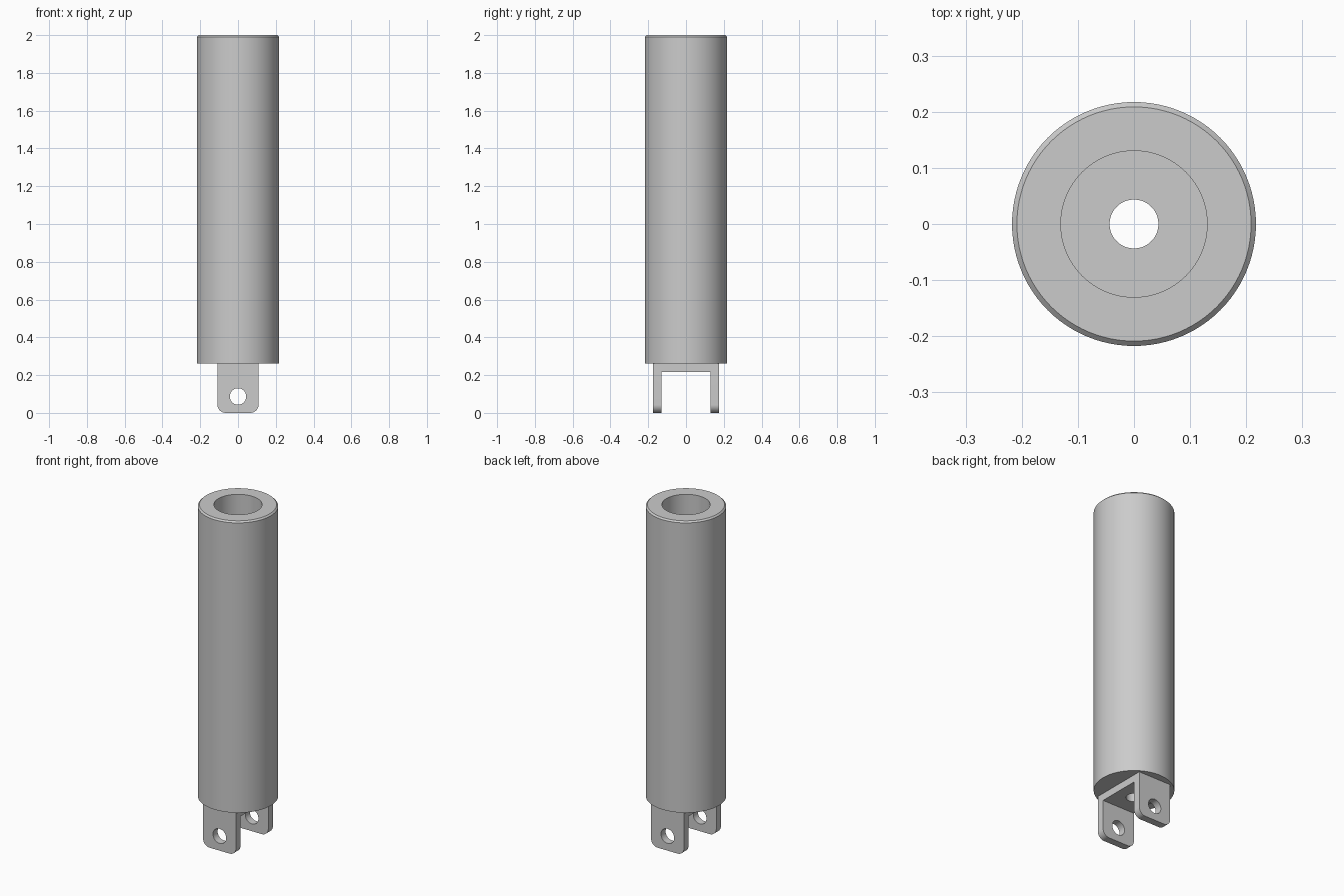
import bpy, bmesh
from math import sin, cos, pi, radians

if "Cube" in bpy.data.objects:
    bpy.data.objects.remove(bpy.data.objects["Cube"])

U = 2 / 46          # design module: every size is a multiple of it
SEG = 96


def finish(name, bm):
    bmesh.ops.recalc_face_normals(bm, faces=bm.faces)
    mesh = bpy.data.meshes.new(name)
    bm.to_mesh(mesh)
    bm.free()
    obj = bpy.data.objects.new(name, mesh)
    bpy.context.collection.objects.link(obj)
    return obj


def select_only(obj):
    bpy.ops.object.select_all(action='DESELECT')
    obj.select_set(True)
    bpy.context.view_layer.objects.active = obj


def smooth(obj):
    select_only(obj)
    bpy.ops.object.shade_smooth_by_angle(angle=radians(20))


def lathe(name, profile):
    """Revolve a closed (radius, z) profile around z."""
    bm = bmesh.new()
    rings = [[bm.verts.new((r * U * cos(2 * pi * i / SEG), r * U * sin(2 * pi * i / SEG), z * U))
              for i in range(SEG)] for r, z in profile]
    for a, b in zip(rings, rings[1:] + rings[:1]):
        for i in range(SEG):
            j = (i + 1) % SEG
            bm.faces.new((a[i], a[j], b[j], b[i]))
    return finish(name, bm)


def extrude_y(name, outline, half):
    """Extrude an (x, z) outline along y, centred on y = 0."""
    bm = bmesh.new()
    face = bm.faces.new([bm.verts.new((x * U, -half * U, z * U)) for x, z in outline])
    new = bmesh.ops.extrude_face_region(bm, geom=[face])['geom']
    verts = [v for v in new if isinstance(v, bmesh.types.BMVert)]
    bmesh.ops.translate(bm, verts=verts, vec=(0, 2 * half * U, 0))
    return finish(name, bm)


def circle(r, cx, cz, start=0, end=2 * pi, n=48, closed=True):
    steps = n if closed else n + 1
    return [(cx + r * cos(start + (end - start) * i / n),
             cz + r * sin(start + (end - start) * i / n)) for i in range(steps)]


def cut(obj, cutter):
    cutter.hide_render = True
    mod = obj.modifiers.new("cut", 'BOOLEAN')
    mod.operation, mod.solver, mod.object = 'DIFFERENCE', 'EXACT', cutter
    select_only(obj)
    bpy.ops.object.modifier_apply(modifier=mod.name)
    bpy.data.objects.remove(cutter)


# Cylinder barrel: chamfered rim, blind bore, small hole through the floor
barrel = lathe("barrel", [(1, 6), (5, 6), (5, 45.8), (4.8, 46), (3, 46), (3, 8), (1, 8)])
smooth(barrel)

# Clevis bracket: rounded block with slot, pin hole and centre hole cut out
outline = ([(-2.5, 6)]
           + circle(1, -1.5, 1, pi, 1.5 * pi, 12, False)
           + circle(1, 1.5, 1, 1.5 * pi, 2 * pi, 12, False)
           + [(2.5, 6)])
clevis = extrude_y("clevis_bracket", outline, 4)
cut(clevis, extrude_y("slot_cutter", [(-4, -1), (4, -1), (4, 5), (-4, 5)], 3))
cut(clevis, extrude_y("pin_hole_cutter", circle(1, 0, 2), 6))

bm = bmesh.new()
bmesh.ops.create_cone(bm, cap_ends=True, segments=SEG, radius1=U, radius2=U, depth=2 * U)
bmesh.ops.translate(bm, verts=bm.verts, vec=(0, 0, 5.5 * U))
cut(clevis, finish("centre_hole_cutter", bm))
smooth(clevis)
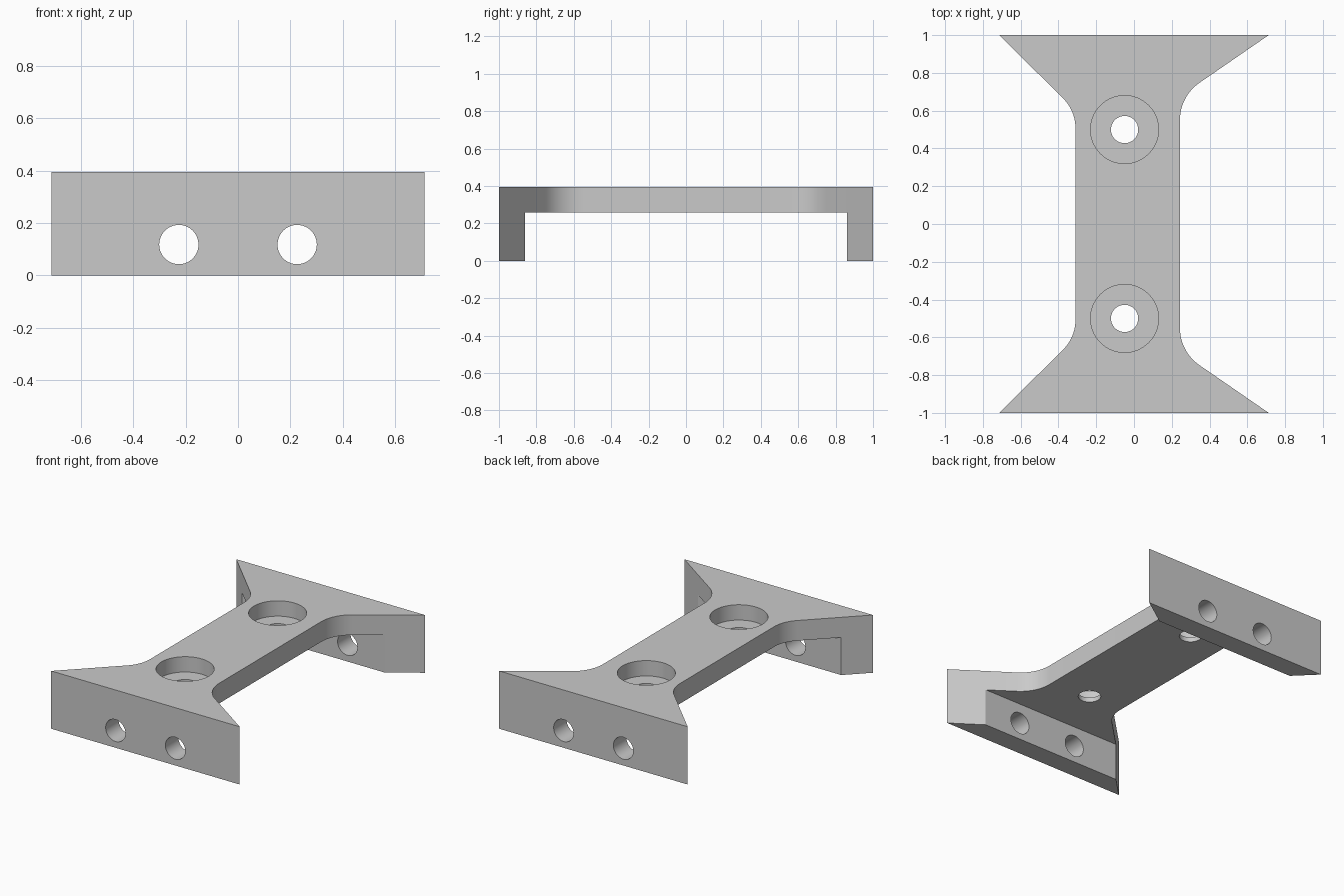
import bpy, bmesh, math
from mathutils import Vector

if "Cube" in bpy.data.objects:
    bpy.data.objects.remove(bpy.data.objects["Cube"])

HEIGHT, SLAB_BOTTOM, BORE_FLOOR = 0.395, 0.257, 0.29
LEG_OUTER, LEG_INNER = 1.0, 0.86

grey = bpy.data.materials.new("plain grey")
grey.use_nodes = True
grey.diffuse_color = (0.59, 0.59, 0.59, 1)
grey.node_tree.nodes["Principled BSDF"].inputs["Base Color"].default_value = (0.59, 0.59, 0.59, 1)

bm = bmesh.new()


def fillet(prev, corner, nxt, radius, steps=12):
    """Points of a round arc replacing a corner."""
    a, b = (prev - corner).normalized(), (nxt - corner).normalized()
    half = a.angle(b) / 2
    centre = corner + (a + b).normalized() * radius / math.sin(half)
    reach = radius / math.tan(half)
    start = (corner + a * reach - centre).normalized()
    end = (corner + b * reach - centre).normalized()
    return [centre + radius * start.slerp(end, i / steps) for i in range(steps + 1)]


def circle(centre, radius, u, v, sides=64):
    angles = [2 * math.pi * i / sides for i in range(sides)]
    return [Vector(centre) + radius * (math.cos(t) * Vector(u) + math.sin(t) * Vector(v))
            for t in angles]


def flat_circle(y, z, radius):
    return circle((-0.05, y, z), radius, (1, 0, 0), (0, 1, 0))


def sheet(normal, *loops):
    """Flat face bounded by the first loop, with the other loops as holes."""
    edges = []
    for loop in loops:
        verts = [bm.verts.new(p) for p in loop]
        edges += [bm.edges.new((v, verts[i - 1])) for i, v in enumerate(verts)]
    bmesh.ops.triangle_fill(bm, use_beauty=True, edges=edges, normal=normal)


def tube(first, second):
    """Wall of quads between two matching loops."""
    for i in range(len(first)):
        corners = (first[i - 1], first[i], second[i], second[i - 1])
        bm.faces.new([bm.verts.new(p) for p in corners])


def at_height(points, z):
    return [Vector((p.x, p.y, z)) for p in points]


# Bracket outline: narrow waist flaring to a wide plate at each end
def flare(waist_x, waist_y, tip_x, radius):
    corner, tip = Vector((waist_x, waist_y, 0)), Vector((tip_x, LEG_OUTER, 0))
    leg_edge = corner.lerp(tip, (LEG_INNER - waist_y) / (LEG_OUTER - waist_y))
    return fillet(Vector((waist_x, 0, 0)), corner, tip, radius) + [leg_edge, tip]


right_flare = flare(-0.31, 0.6, -0.713, 0.22)
left_flare = flare(0.243, 0.676, 0.713, 0.24)
back = right_flare + left_flare[::-1]
outline = back + [Vector((p.x, -p.y, 0)) for p in reversed(back)]
waist = [p for p in outline if abs(p.y) < LEG_INNER + 0.01]

# Slab with counterbored mounting holes
tube(at_height(outline, SLAB_BOTTOM), at_height(outline, HEIGHT))
sheet((0, 0, 1), at_height(outline, HEIGHT), *[flat_circle(y, HEIGHT, 0.18) for y in (-0.5, 0.5)])
sheet((0, 0, -1), at_height(waist, SLAB_BOTTOM),
      *[flat_circle(y, SLAB_BOTTOM, 0.072) for y in (-0.5, 0.5)])
for y in (-0.5, 0.5):
    tube(flat_circle(y, HEIGHT, 0.18), flat_circle(y, BORE_FLOOR, 0.18))
    tube(flat_circle(y, BORE_FLOOR, 0.18), flat_circle(y, BORE_FLOOR, 0.072))
    tube(flat_circle(y, BORE_FLOOR, 0.072), flat_circle(y, SLAB_BOTTOM, 0.072))

# Legs with slanted ends and two cross holes each
for side in (-1, 1):
    faces = []
    for index, y in ((-1, LEG_OUTER), (-2, LEG_INNER)):
        x0, x1 = right_flare[index].x, left_flare[index].x
        panel = [Vector((x, side * y, z)) for x, z in
                 ((x0, 0), (x1, 0), (x1, SLAB_BOTTOM), (x0, SLAB_BOTTOM))]
        holes = [circle((x, side * y, 0.118), 0.075, (1, 0, 0), (0, 0, 1))
                 for x in (-0.226, 0.226)]
        sheet((0, side, 0), panel, *holes)
        faces.append((panel, holes))
    (outer, outer_holes), (inner, inner_holes) = faces
    for a, b in zip(outer_holes, inner_holes):
        tube(a, b)
    for i, j in ((0, 1), (1, 2), (3, 0)):
        bm.faces.new([bm.verts.new(p) for p in (outer[i], outer[j], inner[j], inner[i])])

# Weld into one closed solid, smooth on the curves and sharp at the corners
bmesh.ops.remove_doubles(bm, verts=bm.verts[:], dist=0.0001)
bmesh.ops.recalc_face_normals(bm, faces=bm.faces[:])
bm.normal_update()
for face in bm.faces:
    face.smooth = True
for edge in bm.edges:
    edge.smooth = edge.calc_face_angle(math.pi) < math.radians(30)

mesh = bpy.data.meshes.new("bracket")
bm.to_mesh(mesh)
bm.free()
mesh.materials.append(grey)
bpy.context.scene.collection.objects.link(bpy.data.objects.new("bracket", mesh))
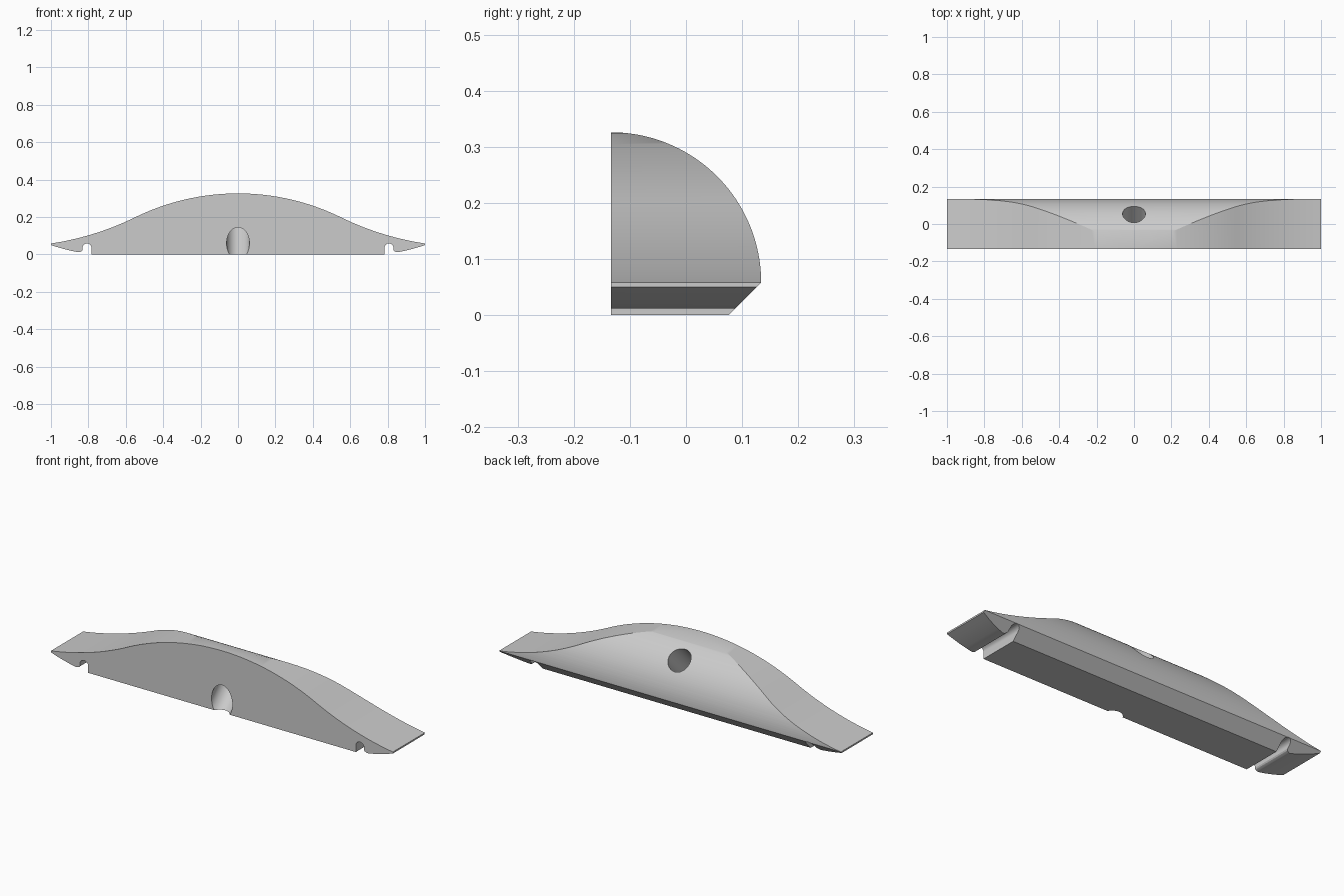
import bpy, bmesh
from math import sin, cos, pi, sqrt, radians
from mathutils import Vector

cube = bpy.data.objects.get("Cube")
if cube:
    bpy.data.objects.remove(cube, do_unlink=True)

FRONT, EDGE_Z, RADIUS = -0.134, 0.058, 0.268

grey = bpy.data.materials.new("plain_grey")
grey.use_nodes = True
grey.diffuse_color = (0.6, 0.6, 0.6, 1)
grey.node_tree.nodes["Principled BSDF"].inputs["Base Color"].default_value = (0.6, 0.6, 0.6, 1)


def prism(name, points, offset):
    """Extrude a closed outline by the offset vector."""
    bm = bmesh.new()
    face = bm.faces.new([bm.verts.new(p) for p in points])
    result = bmesh.ops.extrude_face_region(bm, geom=[face])
    moved = [g for g in result["geom"] if isinstance(g, bmesh.types.BMVert)]
    bmesh.ops.translate(bm, verts=moved, vec=Vector(offset))
    bmesh.ops.recalc_face_normals(bm, faces=bm.faces)
    mesh = bpy.data.meshes.new(name)
    bm.to_mesh(mesh)
    bm.free()
    mesh.materials.append(grey)
    obj = bpy.data.objects.new(name, mesh)
    bpy.context.collection.objects.link(obj)
    return obj


def combine(target, tool, operation):
    """Apply a boolean and keep the tool hidden."""
    mod = target.modifiers.new(operation, "BOOLEAN")
    mod.operation, mod.object, mod.solver = operation, tool, "EXACT"
    bpy.context.view_layer.objects.active = target
    bpy.ops.object.modifier_apply(modifier=mod.name)
    bpy.data.objects.remove(tool, do_unlink=True)


def crest(x):
    """Height of the bell curve: a convex arc flowing into a concave one."""
    if x < 0.55:
        return 0.326 - 1.25 + sqrt(1.25 ** 2 - x * x)
    return 1.5814 - sqrt(1.54 ** 2 - (1.2276 - x) ** 2)


# Half of the front outline: crest, tapered lip, round-topped slot, base
half = [(i / 48, crest(i / 48)) for i in range(49)]
half += [(1 - 0.145 * t, 0.05 - 0.05 * t + 0.012 * t * t) for t in (0, 0.25, 0.5, 0.75, 1)]
half += [(0.845, 0.013), (0.835, 0.018), (0.831, 0.024)]
half += [(0.807 + 0.024 * cos(a * pi / 14), 0.035 + 0.024 * sin(a * pi / 14)) for a in range(15)]
half += [(0.783, 0)]
outline = half + [(-x, z) for x, z in reversed(half[1:])]
body = prism("curved_body", [(x, FRONT, z) for x, z in outline], (0, 0.3, 0))

# Quarter-round cross-section with an undercut chamfer at the back
side = [(FRONT - 0.1, -0.05), (0.026, -0.05), (0.134, EDGE_Z)]
side += [(FRONT + RADIUS * cos(a * pi / 80), EDGE_Z + RADIUS * sin(a * pi / 80)) for a in range(1, 41)]
side += [(FRONT - 0.1, EDGE_Z + RADIUS)]
combine(body, prism("section_cutter", [(-1.1, y, z) for y, z in side], (2.2, 0, 0)), "INTERSECT")

# Slanted round bore from the lower front to the curved back
axis = Vector((0, 1, 1)).normalized()
across, up = Vector((1, 0, 0)), Vector((0, -1, 1)).normalized()
start = Vector((0, FRONT, EDGE_Z)) - axis * 0.3
ring = [start + 0.061 * (across * cos(a * pi / 32) + up * sin(a * pi / 32)) for a in range(64)]
combine(body, prism("bore_cutter", ring, axis * 0.8), "DIFFERENCE")

# Smooth curves with crisp edges
bpy.ops.object.select_all(action="DESELECT")
body.select_set(True)
bpy.context.view_layer.objects.active = body
bpy.ops.object.shade_smooth_by_angle(angle=radians(25))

· · · ·

→ **What the exercise asks**
Where a line in the records above contains the string "faces", return that line.

→ **Reply to the exercise**
    bmesh.ops.recalc_face_normals(bm, faces=bm.faces)
            bm.faces.new((a[i], a[j], b[j], b[i]))
    face = bm.faces.new([bm.verts.new((x * U, -half * U, z * U)) for x, z in outline])
        bm.faces.new([bm.verts.new(p) for p in corners])
    faces = []
        faces.append((panel, holes))
    (outer, outer_holes), (inner, inner_holes) = faces
        bm.faces.new([bm.verts.new(p) for p in (outer[i], outer[j], inner[j], inner[i])])
bmesh.ops.recalc_face_normals(bm, faces=bm.faces[:])
for face in bm.faces:
    face = bm.faces.new([bm.verts.new(p) for p in points])
    bmesh.ops.recalc_face_normals(bm, faces=bm.faces)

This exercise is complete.